However, the measures in New Orleans and New York City are targeted at mitigating the effects of dramatic, but short-term events and less focused on preventing the long-term, gradual rise of sea level that will also impact Virginia’s coasts.  Perhaps, it is the measures taken in the Netherlands identified by Folger that are most applicable to Virginia’s coasts.8  For centuries the Netherlands have dealt with addressing gradual flooding events on their coasts through their comprehensive strategy of dikes.
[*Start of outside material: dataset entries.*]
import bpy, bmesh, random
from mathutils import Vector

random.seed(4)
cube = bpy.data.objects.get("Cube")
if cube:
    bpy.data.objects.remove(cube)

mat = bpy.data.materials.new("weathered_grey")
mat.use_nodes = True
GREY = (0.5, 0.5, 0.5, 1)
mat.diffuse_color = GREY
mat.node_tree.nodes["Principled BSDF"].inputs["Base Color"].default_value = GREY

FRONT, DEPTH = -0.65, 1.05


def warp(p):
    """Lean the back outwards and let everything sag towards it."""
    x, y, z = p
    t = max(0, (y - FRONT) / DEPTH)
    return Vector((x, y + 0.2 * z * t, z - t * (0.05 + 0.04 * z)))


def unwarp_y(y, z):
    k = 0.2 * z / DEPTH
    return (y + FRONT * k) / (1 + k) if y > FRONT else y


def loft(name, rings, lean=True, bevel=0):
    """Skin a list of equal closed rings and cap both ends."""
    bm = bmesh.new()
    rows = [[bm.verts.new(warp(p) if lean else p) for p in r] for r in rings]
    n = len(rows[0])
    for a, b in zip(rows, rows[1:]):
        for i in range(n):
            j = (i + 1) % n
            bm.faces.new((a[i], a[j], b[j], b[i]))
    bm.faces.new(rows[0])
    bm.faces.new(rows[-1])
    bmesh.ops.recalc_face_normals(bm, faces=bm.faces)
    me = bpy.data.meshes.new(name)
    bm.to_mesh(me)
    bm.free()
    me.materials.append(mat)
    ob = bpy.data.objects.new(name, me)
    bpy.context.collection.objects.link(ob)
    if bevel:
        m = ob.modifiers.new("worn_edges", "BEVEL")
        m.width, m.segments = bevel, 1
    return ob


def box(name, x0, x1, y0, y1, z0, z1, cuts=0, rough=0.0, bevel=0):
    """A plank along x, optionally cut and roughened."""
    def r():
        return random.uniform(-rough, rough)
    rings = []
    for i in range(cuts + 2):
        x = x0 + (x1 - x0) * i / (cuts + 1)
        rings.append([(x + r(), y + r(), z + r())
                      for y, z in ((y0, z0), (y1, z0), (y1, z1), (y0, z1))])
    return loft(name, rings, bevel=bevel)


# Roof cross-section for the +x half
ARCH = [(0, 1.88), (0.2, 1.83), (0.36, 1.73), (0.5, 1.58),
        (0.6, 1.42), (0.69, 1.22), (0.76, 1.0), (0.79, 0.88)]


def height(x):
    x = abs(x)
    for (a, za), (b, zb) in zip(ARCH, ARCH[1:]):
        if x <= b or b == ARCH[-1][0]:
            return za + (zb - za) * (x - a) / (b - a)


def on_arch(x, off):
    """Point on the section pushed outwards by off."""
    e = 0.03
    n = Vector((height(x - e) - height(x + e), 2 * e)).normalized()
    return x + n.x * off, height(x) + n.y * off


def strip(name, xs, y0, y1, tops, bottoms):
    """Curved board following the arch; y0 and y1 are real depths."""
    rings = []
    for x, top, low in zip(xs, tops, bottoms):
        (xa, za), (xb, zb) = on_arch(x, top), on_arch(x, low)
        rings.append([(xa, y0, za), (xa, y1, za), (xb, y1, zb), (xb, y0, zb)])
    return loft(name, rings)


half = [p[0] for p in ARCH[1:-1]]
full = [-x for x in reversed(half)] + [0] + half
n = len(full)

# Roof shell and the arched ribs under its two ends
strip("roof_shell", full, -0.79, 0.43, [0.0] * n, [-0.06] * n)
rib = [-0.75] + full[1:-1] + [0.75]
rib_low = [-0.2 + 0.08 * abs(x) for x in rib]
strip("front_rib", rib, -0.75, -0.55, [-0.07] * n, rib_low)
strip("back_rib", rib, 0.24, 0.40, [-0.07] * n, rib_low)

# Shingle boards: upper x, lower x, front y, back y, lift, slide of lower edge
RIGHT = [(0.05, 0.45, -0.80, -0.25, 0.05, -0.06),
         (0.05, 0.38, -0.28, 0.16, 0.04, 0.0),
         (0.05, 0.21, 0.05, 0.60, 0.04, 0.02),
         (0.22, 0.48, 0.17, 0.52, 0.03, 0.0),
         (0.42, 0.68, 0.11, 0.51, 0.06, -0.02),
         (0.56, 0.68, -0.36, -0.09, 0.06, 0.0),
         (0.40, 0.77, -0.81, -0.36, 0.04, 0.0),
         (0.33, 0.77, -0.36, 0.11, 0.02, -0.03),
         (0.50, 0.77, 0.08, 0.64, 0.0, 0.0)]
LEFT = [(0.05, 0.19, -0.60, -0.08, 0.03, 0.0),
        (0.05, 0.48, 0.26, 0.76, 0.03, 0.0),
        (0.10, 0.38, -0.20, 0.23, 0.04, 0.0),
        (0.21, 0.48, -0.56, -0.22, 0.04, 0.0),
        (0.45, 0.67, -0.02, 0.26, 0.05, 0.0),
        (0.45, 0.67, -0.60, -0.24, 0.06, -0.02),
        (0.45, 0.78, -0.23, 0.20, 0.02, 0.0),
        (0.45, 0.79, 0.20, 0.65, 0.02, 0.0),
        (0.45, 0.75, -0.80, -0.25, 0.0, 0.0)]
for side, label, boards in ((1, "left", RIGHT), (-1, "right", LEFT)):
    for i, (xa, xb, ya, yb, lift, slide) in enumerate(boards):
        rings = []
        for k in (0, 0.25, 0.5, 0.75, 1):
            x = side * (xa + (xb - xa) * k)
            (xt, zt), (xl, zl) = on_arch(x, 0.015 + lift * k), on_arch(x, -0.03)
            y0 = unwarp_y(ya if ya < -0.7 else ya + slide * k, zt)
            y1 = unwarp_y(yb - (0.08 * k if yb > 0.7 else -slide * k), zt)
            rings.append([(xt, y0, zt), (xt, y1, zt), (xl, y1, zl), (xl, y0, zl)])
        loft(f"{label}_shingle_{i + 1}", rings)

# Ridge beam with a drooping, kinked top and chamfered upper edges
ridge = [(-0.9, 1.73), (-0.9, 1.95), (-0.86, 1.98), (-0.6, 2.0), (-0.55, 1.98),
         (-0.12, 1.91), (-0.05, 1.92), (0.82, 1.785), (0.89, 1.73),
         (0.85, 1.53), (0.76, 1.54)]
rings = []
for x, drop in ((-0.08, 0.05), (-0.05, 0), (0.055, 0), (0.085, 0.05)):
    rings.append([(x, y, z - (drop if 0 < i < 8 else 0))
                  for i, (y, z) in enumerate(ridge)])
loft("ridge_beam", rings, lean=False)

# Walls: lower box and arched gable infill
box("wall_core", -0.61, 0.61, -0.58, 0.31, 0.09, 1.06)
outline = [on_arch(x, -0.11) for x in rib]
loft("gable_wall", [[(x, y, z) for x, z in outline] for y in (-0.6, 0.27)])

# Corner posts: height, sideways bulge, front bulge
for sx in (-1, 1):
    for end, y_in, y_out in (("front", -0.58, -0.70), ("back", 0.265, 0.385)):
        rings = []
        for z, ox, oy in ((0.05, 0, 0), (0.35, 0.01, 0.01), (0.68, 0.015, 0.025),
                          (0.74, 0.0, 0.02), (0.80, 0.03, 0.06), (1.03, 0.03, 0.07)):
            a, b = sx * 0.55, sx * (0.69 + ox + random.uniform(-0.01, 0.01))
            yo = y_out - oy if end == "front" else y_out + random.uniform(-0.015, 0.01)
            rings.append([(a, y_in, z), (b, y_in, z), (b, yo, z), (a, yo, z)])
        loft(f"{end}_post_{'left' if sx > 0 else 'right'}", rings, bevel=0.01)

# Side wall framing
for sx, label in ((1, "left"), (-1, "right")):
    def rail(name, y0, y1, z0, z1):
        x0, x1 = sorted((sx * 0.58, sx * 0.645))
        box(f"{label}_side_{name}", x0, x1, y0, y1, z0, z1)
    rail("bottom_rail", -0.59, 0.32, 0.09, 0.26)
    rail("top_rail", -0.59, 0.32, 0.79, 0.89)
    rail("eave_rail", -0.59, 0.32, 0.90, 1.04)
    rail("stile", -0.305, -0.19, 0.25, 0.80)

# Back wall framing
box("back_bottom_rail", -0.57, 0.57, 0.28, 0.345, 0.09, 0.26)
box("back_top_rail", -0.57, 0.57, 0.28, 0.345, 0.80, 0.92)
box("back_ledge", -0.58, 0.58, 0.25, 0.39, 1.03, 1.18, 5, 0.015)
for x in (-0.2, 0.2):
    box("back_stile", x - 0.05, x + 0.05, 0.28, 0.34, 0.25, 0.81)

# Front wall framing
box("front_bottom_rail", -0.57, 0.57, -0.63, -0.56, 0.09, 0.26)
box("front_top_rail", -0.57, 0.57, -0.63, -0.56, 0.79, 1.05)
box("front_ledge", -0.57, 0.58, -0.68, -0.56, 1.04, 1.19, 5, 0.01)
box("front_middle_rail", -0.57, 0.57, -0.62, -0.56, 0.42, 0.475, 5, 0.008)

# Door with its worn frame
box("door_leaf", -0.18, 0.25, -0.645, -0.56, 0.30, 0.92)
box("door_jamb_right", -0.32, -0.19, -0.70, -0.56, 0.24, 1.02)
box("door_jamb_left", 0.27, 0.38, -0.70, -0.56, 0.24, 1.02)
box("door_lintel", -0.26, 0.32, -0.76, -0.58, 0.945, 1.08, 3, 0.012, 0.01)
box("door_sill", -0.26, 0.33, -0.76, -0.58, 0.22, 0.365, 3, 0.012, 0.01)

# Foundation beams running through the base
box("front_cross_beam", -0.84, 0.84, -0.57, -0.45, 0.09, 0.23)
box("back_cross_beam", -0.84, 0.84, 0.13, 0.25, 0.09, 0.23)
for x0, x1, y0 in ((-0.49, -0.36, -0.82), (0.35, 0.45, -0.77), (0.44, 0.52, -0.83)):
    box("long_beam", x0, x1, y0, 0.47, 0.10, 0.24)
Folger characterizes the Netherlands as pioneers when it comes to coastal planning.  The country boasts miles of man-made sea barriers, 10,000 miles of dikes, movable pylon barriers, and floating structures that are architecturally striking, while remaining one hundred times lighter than glass.9  In fact, much of the Netherlands’ low-lying coasts have nearly unnoticeable barriers and dikes that seamlessly blend into the landscape unnoticed.  However, what is perhaps most notable about the Netherlands plans for combating sea level rise is that many of these improvements are built to withstand 10,000 year floods, while it is almost unheard of for Americans to plan further in the future than 100 year flooding events.10  Therefore, it seems that as Virginia and other coastal regions begin planning for sea level rises in 2100, we could benefit from following the example set by the Netherlands by planing for larger flooding events.

However, the strategies for mitigating sea level rise in the Netherlands offer even more promise for the Virginia coasts because of their adherence to making their protective strategies as natural as possible.  Nearly all of the coastal regions in the Netherlands are covered in man-made barriers and dikes, but most of these constructions are cleverly hidden, tucked under streets, buildings, and removed from sight.11  The ability to hide and conceal these measures brings special appeal to Virginia’s coasts, which have an economic interest in keeping the coasts scenically beautiful and capable of continuing to draw in tourists.12

In addition, the Netherlands boast the Zandmotor, which allows an enormous volume of sand to be applied to one coastal area once and then works with the natural movements of wind, sea, and waves to spread the sand along the beach gradually over time — broadening the natural dunes and protecting areas further inland.  All of these natural measures taken in the Netherlands and discussed by Folger in his article show great promise for Virginia’s coasts and should be considered as Virginia continues to plan for rising seas.

Unfortunately, it is not clear that any of the solutions being considered by New York City, New Orleans, or the Netherlands will be perfect fits for Virginia’s coasts.  While New Orleans has already installed effective sea barriers that withstood over 13.6 ft storm surges and New York City is considering similar measures, these measures are just for the cities themselves.13  The measures outlined in New York’s plan may ultimately protect a 520 mile area, but this still remains a significantly less daunting area to protect than Virginia’s 10,577 miles of vulnerable coastline.14  And while the efforts taken by the Netherlands are far more comprehensive, the Netherlands still only has 1,189 total miles of coast to protect.15  Further, the efforts in the Netherlands have been made slowly and deliberately over 1,000 years, while many coastal areas in Virginia haven’t even fully mapped out the extent of the threats.16

As Virginians, we remain at-risk for sea level rise and from an economic perspective, there is a lot at stake whenever a major hurricane event occurs.  In addition, Virginia’s expansive, 10,000 miles of coastline is also at risk to suffer significantly from the slow, gradual effects of sea level rise expected by 2100.  Unfortunately, though, unlike New Orleans and New York City, localized barriers stretching only a few miles will not protect all of Virginia’s coastal population.  We are also almost 1,000 years behind the efforts to protect coasts in the Netherlands.

What does of this really mean for Virginia’s coastline?  There will be a long, hard road ahead.  That is not to say that it cannot and will not be done, but it is simply to say that the costs Folgers predicts in his article need to be seriously considered by Virginians today.

Follow us on Facebook!